-- Given information --
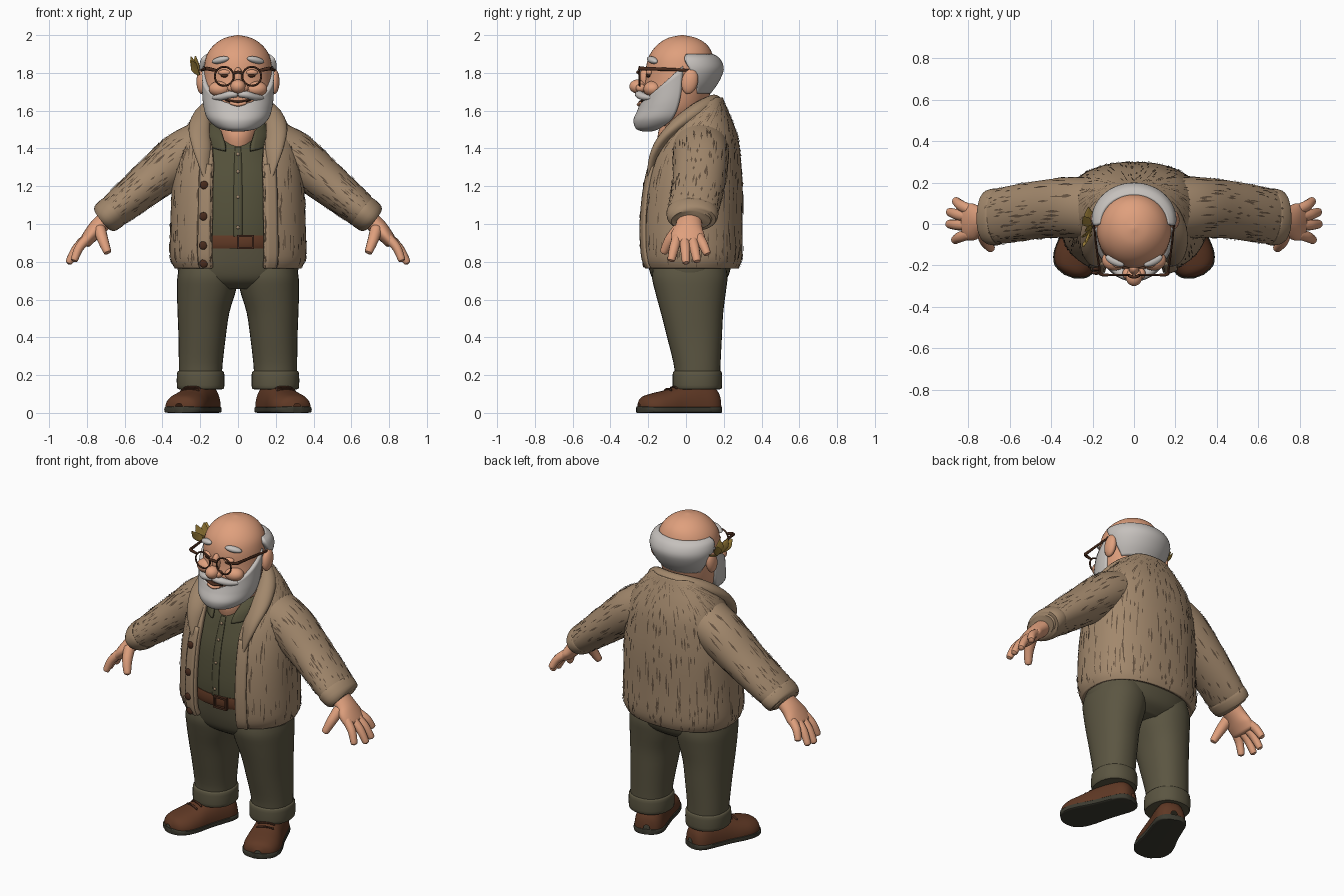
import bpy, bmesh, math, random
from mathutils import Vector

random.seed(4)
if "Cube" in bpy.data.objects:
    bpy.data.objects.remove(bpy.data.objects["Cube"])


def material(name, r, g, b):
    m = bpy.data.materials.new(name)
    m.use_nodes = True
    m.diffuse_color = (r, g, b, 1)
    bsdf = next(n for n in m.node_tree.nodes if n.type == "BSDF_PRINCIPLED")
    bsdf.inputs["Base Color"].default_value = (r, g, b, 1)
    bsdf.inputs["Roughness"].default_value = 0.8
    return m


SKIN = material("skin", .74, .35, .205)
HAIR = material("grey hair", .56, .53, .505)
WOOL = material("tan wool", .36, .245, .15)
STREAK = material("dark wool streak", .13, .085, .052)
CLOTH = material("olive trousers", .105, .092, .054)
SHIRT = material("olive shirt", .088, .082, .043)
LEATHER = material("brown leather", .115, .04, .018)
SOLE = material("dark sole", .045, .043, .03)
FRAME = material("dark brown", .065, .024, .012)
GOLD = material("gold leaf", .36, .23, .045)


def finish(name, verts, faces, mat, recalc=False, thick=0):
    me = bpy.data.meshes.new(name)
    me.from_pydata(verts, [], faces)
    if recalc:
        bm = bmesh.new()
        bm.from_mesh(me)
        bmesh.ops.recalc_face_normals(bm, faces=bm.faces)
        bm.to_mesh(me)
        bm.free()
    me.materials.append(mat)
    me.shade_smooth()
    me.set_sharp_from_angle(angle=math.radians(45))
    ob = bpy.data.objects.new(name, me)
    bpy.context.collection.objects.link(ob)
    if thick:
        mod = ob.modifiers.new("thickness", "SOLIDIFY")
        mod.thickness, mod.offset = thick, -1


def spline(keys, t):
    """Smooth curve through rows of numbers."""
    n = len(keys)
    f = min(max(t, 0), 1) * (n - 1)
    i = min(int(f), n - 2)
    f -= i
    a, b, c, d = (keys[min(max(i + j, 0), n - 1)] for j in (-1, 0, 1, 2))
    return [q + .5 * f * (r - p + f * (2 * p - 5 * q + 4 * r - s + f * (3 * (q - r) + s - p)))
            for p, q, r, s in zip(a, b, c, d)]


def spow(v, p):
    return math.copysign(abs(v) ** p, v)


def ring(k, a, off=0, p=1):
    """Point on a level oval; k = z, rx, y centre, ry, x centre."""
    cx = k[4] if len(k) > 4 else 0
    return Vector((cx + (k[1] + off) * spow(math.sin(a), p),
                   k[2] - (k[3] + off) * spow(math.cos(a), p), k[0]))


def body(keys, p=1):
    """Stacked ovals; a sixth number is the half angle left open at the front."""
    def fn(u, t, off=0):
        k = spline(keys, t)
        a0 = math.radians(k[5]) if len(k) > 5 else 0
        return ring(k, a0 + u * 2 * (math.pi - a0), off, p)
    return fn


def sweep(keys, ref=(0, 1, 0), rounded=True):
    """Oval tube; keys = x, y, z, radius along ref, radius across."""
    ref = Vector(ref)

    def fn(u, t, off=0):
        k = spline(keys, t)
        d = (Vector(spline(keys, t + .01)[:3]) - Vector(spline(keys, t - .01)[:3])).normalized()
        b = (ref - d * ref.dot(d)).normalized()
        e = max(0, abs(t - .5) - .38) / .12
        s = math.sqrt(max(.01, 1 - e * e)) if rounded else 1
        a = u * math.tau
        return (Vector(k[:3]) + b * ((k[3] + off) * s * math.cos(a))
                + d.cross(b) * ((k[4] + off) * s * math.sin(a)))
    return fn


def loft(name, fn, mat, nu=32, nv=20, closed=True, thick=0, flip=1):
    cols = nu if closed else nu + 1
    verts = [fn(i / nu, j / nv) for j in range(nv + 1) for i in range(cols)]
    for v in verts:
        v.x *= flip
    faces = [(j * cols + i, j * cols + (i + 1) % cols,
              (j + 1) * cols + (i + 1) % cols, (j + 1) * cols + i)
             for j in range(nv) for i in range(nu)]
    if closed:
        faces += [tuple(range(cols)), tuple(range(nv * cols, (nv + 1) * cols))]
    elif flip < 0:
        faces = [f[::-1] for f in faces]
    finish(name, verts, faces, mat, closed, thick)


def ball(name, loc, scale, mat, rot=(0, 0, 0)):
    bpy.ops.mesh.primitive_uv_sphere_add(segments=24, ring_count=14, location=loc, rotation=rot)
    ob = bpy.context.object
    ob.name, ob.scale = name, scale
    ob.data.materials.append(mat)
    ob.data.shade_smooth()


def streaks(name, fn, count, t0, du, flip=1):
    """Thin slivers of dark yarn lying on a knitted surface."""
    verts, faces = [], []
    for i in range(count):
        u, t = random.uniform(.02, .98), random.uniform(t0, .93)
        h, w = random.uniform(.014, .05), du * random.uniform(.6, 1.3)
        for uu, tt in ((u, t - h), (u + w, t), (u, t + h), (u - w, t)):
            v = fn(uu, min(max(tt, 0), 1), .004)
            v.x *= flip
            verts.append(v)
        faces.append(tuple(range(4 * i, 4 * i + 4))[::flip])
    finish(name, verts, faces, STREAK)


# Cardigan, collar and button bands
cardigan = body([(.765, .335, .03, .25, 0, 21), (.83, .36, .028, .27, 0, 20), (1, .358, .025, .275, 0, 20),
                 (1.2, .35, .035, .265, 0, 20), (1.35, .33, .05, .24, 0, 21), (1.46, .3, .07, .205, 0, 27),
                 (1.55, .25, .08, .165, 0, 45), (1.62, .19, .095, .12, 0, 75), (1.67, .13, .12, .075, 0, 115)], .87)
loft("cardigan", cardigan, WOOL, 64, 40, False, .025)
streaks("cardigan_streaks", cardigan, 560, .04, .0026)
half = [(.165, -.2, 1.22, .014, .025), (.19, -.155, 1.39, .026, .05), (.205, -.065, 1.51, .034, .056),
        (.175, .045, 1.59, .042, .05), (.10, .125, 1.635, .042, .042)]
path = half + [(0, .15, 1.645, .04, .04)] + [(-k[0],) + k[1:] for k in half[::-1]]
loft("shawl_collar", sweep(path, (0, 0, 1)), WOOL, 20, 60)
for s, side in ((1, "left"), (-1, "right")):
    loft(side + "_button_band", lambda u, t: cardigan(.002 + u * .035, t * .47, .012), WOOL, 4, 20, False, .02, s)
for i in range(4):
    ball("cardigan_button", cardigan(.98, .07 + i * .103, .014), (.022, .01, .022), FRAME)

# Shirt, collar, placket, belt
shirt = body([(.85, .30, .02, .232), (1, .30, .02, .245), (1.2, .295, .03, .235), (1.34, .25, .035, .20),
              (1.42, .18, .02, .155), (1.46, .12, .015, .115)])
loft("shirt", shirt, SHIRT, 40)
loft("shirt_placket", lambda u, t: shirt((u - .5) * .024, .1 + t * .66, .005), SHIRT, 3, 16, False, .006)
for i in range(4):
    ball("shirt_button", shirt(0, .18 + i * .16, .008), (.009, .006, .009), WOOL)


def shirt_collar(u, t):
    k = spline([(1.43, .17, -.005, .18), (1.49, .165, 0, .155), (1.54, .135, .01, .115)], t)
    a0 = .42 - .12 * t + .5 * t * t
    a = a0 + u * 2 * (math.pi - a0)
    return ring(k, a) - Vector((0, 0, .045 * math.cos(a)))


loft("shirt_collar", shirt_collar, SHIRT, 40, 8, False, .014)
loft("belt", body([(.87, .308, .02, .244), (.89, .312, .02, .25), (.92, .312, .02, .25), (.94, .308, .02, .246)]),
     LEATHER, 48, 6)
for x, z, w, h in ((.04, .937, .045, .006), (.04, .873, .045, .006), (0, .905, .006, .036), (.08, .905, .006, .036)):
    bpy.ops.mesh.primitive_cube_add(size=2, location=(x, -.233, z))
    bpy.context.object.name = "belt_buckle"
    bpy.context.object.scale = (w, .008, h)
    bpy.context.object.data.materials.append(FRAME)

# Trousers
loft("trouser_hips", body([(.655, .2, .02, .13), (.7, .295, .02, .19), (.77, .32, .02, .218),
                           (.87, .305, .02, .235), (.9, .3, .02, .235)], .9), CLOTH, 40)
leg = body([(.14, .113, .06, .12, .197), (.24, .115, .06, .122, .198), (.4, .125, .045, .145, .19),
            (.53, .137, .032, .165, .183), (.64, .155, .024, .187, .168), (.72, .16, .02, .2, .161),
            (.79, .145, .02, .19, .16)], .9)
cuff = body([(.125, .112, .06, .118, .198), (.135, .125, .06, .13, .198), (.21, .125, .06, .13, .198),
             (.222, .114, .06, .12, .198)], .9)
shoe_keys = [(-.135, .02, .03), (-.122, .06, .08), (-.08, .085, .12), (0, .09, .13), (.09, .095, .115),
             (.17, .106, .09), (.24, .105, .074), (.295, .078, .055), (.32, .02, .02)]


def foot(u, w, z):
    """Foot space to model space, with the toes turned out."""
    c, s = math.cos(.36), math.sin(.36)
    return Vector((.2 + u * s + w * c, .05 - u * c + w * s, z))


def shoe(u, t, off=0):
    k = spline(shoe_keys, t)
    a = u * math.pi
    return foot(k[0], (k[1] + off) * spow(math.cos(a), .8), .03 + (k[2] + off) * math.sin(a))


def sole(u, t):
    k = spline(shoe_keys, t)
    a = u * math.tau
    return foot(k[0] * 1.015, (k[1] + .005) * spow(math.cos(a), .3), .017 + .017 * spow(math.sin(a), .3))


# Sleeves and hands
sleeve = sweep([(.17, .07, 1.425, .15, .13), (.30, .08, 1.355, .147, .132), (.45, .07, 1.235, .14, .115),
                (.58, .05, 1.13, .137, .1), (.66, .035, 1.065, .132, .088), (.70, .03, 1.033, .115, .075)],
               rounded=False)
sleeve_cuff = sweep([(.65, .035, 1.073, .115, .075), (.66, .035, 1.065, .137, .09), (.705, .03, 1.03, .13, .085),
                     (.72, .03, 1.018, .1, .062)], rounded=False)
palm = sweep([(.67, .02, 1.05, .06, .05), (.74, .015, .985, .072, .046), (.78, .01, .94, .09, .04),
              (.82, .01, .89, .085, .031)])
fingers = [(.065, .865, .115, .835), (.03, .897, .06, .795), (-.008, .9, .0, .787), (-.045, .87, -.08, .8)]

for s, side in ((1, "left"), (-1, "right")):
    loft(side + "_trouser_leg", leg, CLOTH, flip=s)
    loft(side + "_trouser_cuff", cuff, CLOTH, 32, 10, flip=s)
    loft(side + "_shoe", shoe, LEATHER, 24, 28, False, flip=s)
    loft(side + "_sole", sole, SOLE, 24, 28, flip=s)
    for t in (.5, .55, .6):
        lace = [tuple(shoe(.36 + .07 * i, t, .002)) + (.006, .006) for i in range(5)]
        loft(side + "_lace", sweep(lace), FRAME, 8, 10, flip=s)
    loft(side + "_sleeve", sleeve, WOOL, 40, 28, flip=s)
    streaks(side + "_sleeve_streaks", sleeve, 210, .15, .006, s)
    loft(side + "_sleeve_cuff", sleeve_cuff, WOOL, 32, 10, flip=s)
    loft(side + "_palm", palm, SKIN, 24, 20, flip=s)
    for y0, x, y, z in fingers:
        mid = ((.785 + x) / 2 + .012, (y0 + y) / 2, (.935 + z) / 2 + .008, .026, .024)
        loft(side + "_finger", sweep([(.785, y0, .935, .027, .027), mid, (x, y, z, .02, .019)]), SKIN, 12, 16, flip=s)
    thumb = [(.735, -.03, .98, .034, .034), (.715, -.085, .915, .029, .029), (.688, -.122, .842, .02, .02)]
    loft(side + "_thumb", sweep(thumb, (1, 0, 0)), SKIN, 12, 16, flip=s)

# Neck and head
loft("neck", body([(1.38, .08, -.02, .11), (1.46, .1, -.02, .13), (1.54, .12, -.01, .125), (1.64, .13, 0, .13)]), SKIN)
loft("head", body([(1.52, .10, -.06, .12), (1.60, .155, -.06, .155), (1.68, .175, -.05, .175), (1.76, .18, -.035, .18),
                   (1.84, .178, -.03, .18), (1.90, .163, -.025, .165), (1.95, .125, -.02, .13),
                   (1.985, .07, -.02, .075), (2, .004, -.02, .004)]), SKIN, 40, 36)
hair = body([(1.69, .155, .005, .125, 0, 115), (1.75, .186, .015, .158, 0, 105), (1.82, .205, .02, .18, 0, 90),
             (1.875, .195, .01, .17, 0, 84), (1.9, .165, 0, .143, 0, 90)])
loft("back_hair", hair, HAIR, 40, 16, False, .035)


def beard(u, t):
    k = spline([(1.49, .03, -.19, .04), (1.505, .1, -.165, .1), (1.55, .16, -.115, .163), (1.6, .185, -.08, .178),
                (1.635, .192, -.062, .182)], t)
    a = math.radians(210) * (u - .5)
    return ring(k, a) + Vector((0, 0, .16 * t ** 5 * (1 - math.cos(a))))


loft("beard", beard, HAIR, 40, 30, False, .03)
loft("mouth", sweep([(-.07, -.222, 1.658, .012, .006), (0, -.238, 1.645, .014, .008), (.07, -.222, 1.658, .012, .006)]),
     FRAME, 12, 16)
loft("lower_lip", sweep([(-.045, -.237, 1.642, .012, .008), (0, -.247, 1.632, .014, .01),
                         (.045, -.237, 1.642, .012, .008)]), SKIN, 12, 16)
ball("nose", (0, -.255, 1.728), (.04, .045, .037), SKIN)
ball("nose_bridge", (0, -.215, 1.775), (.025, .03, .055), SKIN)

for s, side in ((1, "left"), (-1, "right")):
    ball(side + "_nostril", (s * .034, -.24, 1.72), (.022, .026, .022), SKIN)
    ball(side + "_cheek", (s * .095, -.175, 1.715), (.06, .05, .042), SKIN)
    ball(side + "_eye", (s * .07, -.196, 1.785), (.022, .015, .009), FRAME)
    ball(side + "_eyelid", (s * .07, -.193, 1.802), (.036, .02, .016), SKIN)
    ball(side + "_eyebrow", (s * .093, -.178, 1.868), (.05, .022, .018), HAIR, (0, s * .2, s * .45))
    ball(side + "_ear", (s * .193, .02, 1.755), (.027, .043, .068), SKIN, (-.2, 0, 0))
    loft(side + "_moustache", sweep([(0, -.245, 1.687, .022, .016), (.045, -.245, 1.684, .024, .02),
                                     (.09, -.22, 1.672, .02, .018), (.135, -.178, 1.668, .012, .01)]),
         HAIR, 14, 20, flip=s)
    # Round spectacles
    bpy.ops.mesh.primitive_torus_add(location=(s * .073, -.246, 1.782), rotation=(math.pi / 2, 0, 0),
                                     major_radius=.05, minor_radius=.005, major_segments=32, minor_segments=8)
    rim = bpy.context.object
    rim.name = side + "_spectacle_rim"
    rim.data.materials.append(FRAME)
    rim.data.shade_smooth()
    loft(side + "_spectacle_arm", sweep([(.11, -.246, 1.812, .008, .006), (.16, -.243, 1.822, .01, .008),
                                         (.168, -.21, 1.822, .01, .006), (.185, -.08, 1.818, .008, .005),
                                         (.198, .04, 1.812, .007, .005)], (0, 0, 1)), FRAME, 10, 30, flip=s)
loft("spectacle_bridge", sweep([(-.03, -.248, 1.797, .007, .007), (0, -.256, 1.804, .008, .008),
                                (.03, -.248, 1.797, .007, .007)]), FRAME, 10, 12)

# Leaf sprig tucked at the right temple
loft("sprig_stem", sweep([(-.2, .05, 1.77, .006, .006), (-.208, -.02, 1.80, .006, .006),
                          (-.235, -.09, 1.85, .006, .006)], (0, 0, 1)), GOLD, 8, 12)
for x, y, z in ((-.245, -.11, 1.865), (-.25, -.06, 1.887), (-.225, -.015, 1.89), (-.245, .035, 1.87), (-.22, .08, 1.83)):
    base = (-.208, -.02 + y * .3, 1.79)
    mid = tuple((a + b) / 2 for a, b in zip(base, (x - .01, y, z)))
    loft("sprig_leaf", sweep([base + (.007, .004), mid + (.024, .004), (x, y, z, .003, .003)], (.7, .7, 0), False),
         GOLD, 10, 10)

-- The task --
If a line in the records above has the word "append", copy it.

-- Answer to this exercise --
    me.materials.append(mat)
    ob.data.materials.append(mat)
            verts.append(v)
        faces.append(tuple(range(4 * i, 4 * i + 4))[::flip])
    bpy.context.object.data.materials.append(FRAME)
    rim.data.materials.append(FRAME)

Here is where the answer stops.